“Abe, a young band from Sheffield return home attempting to make the most of their time together…” The pretext of ‘Through with Love’ (the group’s first film) sums up their situation. They have been almost seasonal for 3 years, taking stock in their long time apart and coming back in the summer. It is now easier to work collaboratively from a distance but despite being a mostly ‘electronic’ act, Abe’s reference has stuck from their days in guitar-bass-n-drum bands and they flourish in direct contact with each other.

Abe’s process is a drama of art, highs and lows. They make it the long way round. Key to their sound is a balance of aesthetics from each member’s hard earned claim to the music. On a degraded atmosphere of loops and samples a theatrical chorus coos repetitively with positive emotion, tempered with stabs of keen villainous beats and chords. It’s dark and sweet. Clubbs Coldron’s voice gives the music its narrative cues, warbling with pangs of identity from Plato’s cave.

The band consistently adopts a live formation. It’s about communication. Turned in facing each other, multi-instrumentalist Oliver Rogers and singer both address the crowd somewhat obliquely. Between them Tom faces the audience direct, providing an active interface between audience and performers, something the group observe to be lacking in live electronic music: ”We once saw a guy get out his phone and check it while he was playing on stage!” exclaims Oliver.

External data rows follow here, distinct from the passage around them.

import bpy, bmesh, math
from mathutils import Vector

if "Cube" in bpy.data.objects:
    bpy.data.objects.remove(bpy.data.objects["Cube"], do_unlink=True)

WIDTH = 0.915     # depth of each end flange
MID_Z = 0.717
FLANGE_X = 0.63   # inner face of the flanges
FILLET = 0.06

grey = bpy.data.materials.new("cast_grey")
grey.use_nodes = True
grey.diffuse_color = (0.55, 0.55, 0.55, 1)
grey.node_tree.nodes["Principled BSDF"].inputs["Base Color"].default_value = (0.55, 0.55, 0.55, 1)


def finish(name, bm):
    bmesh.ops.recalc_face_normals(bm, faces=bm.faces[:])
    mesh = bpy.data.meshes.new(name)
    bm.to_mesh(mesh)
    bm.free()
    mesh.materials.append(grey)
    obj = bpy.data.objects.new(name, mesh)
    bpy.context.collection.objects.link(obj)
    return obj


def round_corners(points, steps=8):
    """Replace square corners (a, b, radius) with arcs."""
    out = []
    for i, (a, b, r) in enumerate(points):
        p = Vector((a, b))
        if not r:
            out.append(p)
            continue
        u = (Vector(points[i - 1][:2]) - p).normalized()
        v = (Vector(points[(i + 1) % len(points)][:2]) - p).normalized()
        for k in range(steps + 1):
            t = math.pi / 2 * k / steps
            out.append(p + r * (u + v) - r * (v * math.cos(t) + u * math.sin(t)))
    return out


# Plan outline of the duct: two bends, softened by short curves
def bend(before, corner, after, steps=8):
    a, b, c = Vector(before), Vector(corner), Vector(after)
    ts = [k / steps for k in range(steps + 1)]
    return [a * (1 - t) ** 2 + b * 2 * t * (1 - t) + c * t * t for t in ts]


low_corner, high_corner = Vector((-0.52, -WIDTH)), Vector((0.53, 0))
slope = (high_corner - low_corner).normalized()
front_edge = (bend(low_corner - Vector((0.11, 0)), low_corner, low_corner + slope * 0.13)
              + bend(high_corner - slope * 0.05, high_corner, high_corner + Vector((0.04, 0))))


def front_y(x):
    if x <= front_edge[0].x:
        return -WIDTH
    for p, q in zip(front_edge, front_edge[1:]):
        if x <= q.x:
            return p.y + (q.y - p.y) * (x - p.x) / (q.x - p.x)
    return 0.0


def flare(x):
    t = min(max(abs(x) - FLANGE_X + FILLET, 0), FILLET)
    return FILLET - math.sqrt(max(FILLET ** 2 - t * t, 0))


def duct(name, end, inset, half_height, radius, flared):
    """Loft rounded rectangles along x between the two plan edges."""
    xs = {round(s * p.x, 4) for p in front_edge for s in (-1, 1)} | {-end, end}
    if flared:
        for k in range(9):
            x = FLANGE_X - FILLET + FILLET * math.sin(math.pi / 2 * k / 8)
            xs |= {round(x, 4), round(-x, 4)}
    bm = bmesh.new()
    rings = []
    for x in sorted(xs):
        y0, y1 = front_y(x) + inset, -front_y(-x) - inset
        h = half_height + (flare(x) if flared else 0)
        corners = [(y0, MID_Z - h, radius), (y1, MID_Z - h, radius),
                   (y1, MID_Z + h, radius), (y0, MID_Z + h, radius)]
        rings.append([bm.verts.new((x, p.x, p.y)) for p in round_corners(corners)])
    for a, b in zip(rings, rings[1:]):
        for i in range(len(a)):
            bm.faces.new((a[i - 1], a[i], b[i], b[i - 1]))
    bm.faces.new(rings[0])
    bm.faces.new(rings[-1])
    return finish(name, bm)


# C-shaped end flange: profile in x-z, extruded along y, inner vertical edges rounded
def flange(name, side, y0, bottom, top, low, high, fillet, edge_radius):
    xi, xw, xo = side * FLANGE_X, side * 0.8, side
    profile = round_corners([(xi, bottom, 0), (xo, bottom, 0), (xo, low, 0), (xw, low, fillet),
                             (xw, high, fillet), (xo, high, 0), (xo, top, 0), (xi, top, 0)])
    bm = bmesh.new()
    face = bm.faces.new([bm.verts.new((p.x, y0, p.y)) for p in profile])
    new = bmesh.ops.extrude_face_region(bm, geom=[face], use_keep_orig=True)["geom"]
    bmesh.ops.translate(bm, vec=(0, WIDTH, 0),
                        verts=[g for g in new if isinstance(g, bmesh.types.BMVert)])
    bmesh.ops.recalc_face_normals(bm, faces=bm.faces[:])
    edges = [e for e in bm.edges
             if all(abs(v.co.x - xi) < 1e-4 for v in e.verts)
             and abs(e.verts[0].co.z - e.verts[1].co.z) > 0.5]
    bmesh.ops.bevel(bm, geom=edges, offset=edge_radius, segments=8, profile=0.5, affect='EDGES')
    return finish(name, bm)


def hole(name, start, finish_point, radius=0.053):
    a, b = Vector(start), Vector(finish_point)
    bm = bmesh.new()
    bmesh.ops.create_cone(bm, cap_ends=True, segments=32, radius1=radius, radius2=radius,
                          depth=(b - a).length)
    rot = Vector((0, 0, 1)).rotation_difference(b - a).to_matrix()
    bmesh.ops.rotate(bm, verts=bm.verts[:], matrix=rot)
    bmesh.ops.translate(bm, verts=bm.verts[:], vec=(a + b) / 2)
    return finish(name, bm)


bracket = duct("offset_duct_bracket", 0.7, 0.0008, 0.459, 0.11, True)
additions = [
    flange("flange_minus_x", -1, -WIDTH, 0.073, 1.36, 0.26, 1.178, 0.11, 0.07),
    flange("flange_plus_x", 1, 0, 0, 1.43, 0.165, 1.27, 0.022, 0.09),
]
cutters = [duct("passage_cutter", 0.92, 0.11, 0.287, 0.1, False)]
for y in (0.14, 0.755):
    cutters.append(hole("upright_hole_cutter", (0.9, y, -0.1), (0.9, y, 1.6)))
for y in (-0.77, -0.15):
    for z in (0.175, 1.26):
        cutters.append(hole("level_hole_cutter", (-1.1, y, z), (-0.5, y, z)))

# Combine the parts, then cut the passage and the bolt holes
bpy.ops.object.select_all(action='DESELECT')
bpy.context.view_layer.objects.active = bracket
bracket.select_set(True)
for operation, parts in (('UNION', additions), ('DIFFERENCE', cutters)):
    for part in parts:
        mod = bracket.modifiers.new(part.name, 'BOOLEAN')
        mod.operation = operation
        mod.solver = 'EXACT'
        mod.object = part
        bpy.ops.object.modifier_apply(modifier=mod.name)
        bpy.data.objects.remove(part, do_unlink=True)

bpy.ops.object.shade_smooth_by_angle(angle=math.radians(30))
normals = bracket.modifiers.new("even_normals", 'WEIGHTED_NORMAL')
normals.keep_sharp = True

They try to think in different ways. Without purposefully seeking out the weird and ironic they explore old and newly chartered grounds, reconstructing their multitudinous influences in their own context. They want to be sincere and interesting. It’s a fraught process but of course it all seems normal to them.